**Exercise brief:** Each entry in the material below should be copied without any alteration.

**Data extracts:**
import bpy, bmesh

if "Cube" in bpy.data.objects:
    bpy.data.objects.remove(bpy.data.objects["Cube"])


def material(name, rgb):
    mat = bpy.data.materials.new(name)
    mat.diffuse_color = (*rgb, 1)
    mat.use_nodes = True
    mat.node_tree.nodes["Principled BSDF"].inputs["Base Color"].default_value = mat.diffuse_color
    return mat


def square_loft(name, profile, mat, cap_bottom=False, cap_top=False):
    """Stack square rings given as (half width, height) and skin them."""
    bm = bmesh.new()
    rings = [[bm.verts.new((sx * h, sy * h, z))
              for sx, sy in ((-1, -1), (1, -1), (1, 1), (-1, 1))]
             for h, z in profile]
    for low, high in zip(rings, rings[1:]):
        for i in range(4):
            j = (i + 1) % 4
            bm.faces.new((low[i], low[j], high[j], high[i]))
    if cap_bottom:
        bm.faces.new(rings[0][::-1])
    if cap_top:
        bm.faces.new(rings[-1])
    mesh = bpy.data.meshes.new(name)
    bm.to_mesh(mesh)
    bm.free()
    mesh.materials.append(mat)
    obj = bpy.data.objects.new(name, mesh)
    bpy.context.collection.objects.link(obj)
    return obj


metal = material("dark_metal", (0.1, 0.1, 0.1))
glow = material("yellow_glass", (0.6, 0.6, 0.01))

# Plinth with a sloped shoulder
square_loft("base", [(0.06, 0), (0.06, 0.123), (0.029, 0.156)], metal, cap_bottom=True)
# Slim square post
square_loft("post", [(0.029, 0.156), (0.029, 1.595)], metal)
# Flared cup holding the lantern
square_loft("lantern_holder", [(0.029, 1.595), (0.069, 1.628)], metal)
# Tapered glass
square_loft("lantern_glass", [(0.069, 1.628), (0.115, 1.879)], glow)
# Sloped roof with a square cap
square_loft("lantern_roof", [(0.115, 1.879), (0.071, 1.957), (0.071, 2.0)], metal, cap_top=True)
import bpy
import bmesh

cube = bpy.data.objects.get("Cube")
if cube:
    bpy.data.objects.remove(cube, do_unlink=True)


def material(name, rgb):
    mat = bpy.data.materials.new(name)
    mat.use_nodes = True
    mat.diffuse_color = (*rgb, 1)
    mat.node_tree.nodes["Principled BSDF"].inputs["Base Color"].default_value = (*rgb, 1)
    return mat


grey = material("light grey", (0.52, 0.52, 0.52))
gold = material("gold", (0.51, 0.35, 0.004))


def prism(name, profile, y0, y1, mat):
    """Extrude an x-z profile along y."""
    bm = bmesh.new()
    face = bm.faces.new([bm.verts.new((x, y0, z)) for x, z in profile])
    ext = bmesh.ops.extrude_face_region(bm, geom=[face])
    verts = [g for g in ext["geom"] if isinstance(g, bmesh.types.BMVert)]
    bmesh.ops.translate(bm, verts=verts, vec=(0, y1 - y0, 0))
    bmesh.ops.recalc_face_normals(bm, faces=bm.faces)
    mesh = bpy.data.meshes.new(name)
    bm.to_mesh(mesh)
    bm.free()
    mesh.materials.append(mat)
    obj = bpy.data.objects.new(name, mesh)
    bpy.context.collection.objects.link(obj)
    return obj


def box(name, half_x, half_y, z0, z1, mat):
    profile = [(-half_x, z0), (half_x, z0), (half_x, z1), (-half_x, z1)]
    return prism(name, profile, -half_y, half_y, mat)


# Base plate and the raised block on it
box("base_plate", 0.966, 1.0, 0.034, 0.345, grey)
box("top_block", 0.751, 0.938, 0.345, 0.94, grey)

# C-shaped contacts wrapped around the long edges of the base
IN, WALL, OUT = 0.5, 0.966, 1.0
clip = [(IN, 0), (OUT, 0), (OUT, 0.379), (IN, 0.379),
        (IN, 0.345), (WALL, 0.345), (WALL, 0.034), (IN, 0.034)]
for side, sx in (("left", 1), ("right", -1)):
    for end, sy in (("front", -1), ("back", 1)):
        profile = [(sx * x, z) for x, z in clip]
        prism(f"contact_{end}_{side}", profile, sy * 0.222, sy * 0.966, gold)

**Result of this task:**
import bpy, bmesh

if "Cube" in bpy.data.objects:
    bpy.data.objects.remove(bpy.data.objects["Cube"])


def material(name, rgb):
    mat = bpy.data.materials.new(name)
    mat.diffuse_color = (*rgb, 1)
    mat.use_nodes = True
    mat.node_tree.nodes["Principled BSDF"].inputs["Base Color"].default_value = mat.diffuse_color
    return mat


def square_loft(name, profile, mat, cap_bottom=False, cap_top=False):
    """Stack square rings given as (half width, height) and skin them."""
    bm = bmesh.new()
    rings = [[bm.verts.new((sx * h, sy * h, z))
              for sx, sy in ((-1, -1), (1, -1), (1, 1), (-1, 1))]
             for h, z in profile]
    for low, high in zip(rings, rings[1:]):
        for i in range(4):
            j = (i + 1) % 4
            bm.faces.new((low[i], low[j], high[j], high[i]))
    if cap_bottom:
        bm.faces.new(rings[0][::-1])
    if cap_top:
        bm.faces.new(rings[-1])
    mesh = bpy.data.meshes.new(name)
    bm.to_mesh(mesh)
    bm.free()
    mesh.materials.append(mat)
    obj = bpy.data.objects.new(name, mesh)
    bpy.context.collection.objects.link(obj)
    return obj


metal = material("dark_metal", (0.1, 0.1, 0.1))
glow = material("yellow_glass", (0.6, 0.6, 0.01))

# Plinth with a sloped shoulder
square_loft("base", [(0.06, 0), (0.06, 0.123), (0.029, 0.156)], metal, cap_bottom=True)
# Slim square post
square_loft("post", [(0.029, 0.156), (0.029, 1.595)], metal)
# Flared cup holding the lantern
square_loft("lantern_holder", [(0.029, 1.595), (0.069, 1.628)], metal)
# Tapered glass
square_loft("lantern_glass", [(0.069, 1.628), (0.115, 1.879)], glow)
# Sloped roof with a square cap
square_loft("lantern_roof", [(0.115, 1.879), (0.071, 1.957), (0.071, 2.0)], metal, cap_top=True)
import bpy
import bmesh

cube = bpy.data.objects.get("Cube")
if cube:
    bpy.data.objects.remove(cube, do_unlink=True)


def material(name, rgb):
    mat = bpy.data.materials.new(name)
    mat.use_nodes = True
    mat.diffuse_color = (*rgb, 1)
    mat.node_tree.nodes["Principled BSDF"].inputs["Base Color"].default_value = (*rgb, 1)
    return mat


grey = material("light grey", (0.52, 0.52, 0.52))
gold = material("gold", (0.51, 0.35, 0.004))


def prism(name, profile, y0, y1, mat):
    """Extrude an x-z profile along y."""
    bm = bmesh.new()
    face = bm.faces.new([bm.verts.new((x, y0, z)) for x, z in profile])
    ext = bmesh.ops.extrude_face_region(bm, geom=[face])
    verts = [g for g in ext["geom"] if isinstance(g, bmesh.types.BMVert)]
    bmesh.ops.translate(bm, verts=verts, vec=(0, y1 - y0, 0))
    bmesh.ops.recalc_face_normals(bm, faces=bm.faces)
    mesh = bpy.data.meshes.new(name)
    bm.to_mesh(mesh)
    bm.free()
    mesh.materials.append(mat)
    obj = bpy.data.objects.new(name, mesh)
    bpy.context.collection.objects.link(obj)
    return obj


def box(name, half_x, half_y, z0, z1, mat):
    profile = [(-half_x, z0), (half_x, z0), (half_x, z1), (-half_x, z1)]
    return prism(name, profile, -half_y, half_y, mat)


# Base plate and the raised block on it
box("base_plate", 0.966, 1.0, 0.034, 0.345, grey)
box("top_block", 0.751, 0.938, 0.345, 0.94, grey)

# C-shaped contacts wrapped around the long edges of the base
IN, WALL, OUT = 0.5, 0.966, 1.0
clip = [(IN, 0), (OUT, 0), (OUT, 0.379), (IN, 0.379),
        (IN, 0.345), (WALL, 0.345), (WALL, 0.034), (IN, 0.034)]
for side, sx in (("left", 1), ("right", -1)):
    for end, sy in (("front", -1), ("back", 1)):
        profile = [(sx * x, z) for x, z in clip]
        prism(f"contact_{end}_{side}", profile, sy * 0.222, sy * 0.966, gold)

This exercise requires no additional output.